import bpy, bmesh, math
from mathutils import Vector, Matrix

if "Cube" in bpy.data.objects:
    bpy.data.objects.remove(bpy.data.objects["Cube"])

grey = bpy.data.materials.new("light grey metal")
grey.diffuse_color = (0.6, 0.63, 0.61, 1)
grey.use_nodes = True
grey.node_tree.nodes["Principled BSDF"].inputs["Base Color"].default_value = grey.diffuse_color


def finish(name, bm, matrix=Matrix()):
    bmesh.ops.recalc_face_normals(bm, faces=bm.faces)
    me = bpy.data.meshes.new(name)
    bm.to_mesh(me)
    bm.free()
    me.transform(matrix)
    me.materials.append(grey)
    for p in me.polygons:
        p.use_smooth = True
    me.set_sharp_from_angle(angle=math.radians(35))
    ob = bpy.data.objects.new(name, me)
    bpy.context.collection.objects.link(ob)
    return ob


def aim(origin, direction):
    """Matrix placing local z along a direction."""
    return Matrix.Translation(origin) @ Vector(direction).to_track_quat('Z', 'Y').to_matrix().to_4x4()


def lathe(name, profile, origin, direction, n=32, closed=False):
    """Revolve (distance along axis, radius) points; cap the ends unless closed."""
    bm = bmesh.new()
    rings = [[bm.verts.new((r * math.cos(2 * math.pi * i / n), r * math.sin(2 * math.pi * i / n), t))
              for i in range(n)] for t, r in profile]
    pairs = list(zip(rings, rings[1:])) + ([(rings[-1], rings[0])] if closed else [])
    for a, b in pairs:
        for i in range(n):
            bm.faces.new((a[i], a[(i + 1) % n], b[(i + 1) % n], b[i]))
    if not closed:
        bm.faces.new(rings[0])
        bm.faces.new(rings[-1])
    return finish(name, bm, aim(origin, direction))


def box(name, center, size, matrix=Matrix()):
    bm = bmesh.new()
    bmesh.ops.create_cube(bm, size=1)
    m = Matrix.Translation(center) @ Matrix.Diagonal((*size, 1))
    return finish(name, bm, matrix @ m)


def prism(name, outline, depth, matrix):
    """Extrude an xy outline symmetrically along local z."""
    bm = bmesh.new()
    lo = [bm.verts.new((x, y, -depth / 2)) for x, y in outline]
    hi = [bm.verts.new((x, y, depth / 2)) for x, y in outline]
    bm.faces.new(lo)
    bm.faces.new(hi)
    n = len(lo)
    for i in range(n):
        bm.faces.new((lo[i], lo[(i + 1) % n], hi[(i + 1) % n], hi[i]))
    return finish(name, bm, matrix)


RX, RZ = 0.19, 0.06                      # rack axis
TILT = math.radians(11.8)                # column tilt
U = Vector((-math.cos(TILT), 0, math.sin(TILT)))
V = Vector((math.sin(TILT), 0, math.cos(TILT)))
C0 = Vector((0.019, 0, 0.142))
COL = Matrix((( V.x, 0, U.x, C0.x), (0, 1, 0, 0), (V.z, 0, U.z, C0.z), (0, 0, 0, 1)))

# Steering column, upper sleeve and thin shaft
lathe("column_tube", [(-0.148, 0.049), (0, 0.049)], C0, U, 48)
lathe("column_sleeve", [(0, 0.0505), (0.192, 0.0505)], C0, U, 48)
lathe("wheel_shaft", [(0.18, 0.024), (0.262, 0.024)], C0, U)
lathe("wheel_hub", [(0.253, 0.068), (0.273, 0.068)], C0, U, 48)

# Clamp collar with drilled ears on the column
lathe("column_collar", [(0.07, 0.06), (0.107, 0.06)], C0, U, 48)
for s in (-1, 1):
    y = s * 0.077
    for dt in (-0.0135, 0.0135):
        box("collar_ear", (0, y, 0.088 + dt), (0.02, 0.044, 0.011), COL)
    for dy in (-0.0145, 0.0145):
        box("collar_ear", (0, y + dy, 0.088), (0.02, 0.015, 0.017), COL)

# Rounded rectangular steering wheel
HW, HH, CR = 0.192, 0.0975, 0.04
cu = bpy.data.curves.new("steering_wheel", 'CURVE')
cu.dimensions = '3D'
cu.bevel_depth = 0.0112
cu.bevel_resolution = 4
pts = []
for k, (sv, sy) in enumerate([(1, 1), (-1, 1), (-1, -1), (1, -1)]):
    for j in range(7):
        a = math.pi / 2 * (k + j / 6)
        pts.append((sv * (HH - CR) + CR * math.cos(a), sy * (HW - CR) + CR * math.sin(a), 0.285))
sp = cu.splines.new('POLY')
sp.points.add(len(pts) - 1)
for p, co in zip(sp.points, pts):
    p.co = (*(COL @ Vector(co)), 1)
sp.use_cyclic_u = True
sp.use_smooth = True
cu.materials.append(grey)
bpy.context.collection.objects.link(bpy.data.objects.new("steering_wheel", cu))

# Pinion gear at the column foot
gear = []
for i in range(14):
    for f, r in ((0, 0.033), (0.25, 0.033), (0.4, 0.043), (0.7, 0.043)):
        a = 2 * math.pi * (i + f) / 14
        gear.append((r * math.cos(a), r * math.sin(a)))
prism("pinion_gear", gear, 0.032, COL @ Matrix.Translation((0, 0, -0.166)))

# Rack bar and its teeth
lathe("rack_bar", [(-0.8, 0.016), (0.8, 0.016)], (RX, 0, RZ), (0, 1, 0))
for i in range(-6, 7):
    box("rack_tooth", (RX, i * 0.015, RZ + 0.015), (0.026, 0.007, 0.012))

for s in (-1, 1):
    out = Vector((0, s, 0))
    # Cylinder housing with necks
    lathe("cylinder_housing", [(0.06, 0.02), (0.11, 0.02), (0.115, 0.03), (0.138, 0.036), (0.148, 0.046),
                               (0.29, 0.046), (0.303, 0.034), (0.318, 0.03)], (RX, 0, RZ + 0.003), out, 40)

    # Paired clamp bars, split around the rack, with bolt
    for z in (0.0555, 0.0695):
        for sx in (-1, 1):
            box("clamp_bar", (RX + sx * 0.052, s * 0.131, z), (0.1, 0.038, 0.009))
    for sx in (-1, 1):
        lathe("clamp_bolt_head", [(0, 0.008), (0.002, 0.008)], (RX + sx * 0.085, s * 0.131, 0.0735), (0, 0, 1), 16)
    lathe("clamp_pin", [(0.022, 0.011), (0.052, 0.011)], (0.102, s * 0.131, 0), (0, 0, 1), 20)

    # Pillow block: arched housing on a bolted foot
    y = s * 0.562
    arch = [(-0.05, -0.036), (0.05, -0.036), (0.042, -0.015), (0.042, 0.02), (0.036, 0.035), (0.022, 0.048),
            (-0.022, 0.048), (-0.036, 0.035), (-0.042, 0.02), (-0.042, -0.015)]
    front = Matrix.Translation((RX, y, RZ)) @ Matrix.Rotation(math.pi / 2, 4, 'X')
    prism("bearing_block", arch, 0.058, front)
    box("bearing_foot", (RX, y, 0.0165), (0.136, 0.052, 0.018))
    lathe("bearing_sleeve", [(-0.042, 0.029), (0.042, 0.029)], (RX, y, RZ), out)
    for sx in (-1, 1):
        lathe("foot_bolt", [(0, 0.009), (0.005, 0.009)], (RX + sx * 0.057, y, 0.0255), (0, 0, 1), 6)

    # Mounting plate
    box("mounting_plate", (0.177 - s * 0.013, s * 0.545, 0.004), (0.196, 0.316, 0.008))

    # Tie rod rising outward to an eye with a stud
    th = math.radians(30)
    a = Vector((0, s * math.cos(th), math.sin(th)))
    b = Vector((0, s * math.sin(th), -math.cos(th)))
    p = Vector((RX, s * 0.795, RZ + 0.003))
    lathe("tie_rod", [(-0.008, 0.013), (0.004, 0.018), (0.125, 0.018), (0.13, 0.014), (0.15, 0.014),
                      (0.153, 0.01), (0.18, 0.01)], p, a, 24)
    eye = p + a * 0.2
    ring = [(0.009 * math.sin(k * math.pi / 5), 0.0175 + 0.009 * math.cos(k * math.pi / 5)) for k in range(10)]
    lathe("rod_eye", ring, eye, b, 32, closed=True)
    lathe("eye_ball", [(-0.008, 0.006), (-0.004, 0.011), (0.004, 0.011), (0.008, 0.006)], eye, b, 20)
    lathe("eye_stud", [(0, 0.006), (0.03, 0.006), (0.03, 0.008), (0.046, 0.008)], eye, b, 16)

■ ■ ■

Task
Taking the entries above, write out exactly the lines starting with the line containing "(0.026, 0.007, 0.012))" and going on through the line containing "# Pillow block: arched", both included, and nothing else.

Task output
    box("rack_tooth", (RX, i * 0.015, RZ + 0.015), (0.026, 0.007, 0.012))

for s in (-1, 1):
    out = Vector((0, s, 0))
    # Cylinder housing with necks
    lathe("cylinder_housing", [(0.06, 0.02), (0.11, 0.02), (0.115, 0.03), (0.138, 0.036), (0.148, 0.046),
                               (0.29, 0.046), (0.303, 0.034), (0.318, 0.03)], (RX, 0, RZ + 0.003), out, 40)

    # Paired clamp bars, split around the rack, with bolt
    for z in (0.0555, 0.0695):
        for sx in (-1, 1):
            box("clamp_bar", (RX + sx * 0.052, s * 0.131, z), (0.1, 0.038, 0.009))
    for sx in (-1, 1):
        lathe("clamp_bolt_head", [(0, 0.008), (0.002, 0.008)], (RX + sx * 0.085, s * 0.131, 0.0735), (0, 0, 1), 16)
    lathe("clamp_pin", [(0.022, 0.011), (0.052, 0.011)], (0.102, s * 0.131, 0), (0, 0, 1), 20)

    # Pillow block: arched housing on a bolted foot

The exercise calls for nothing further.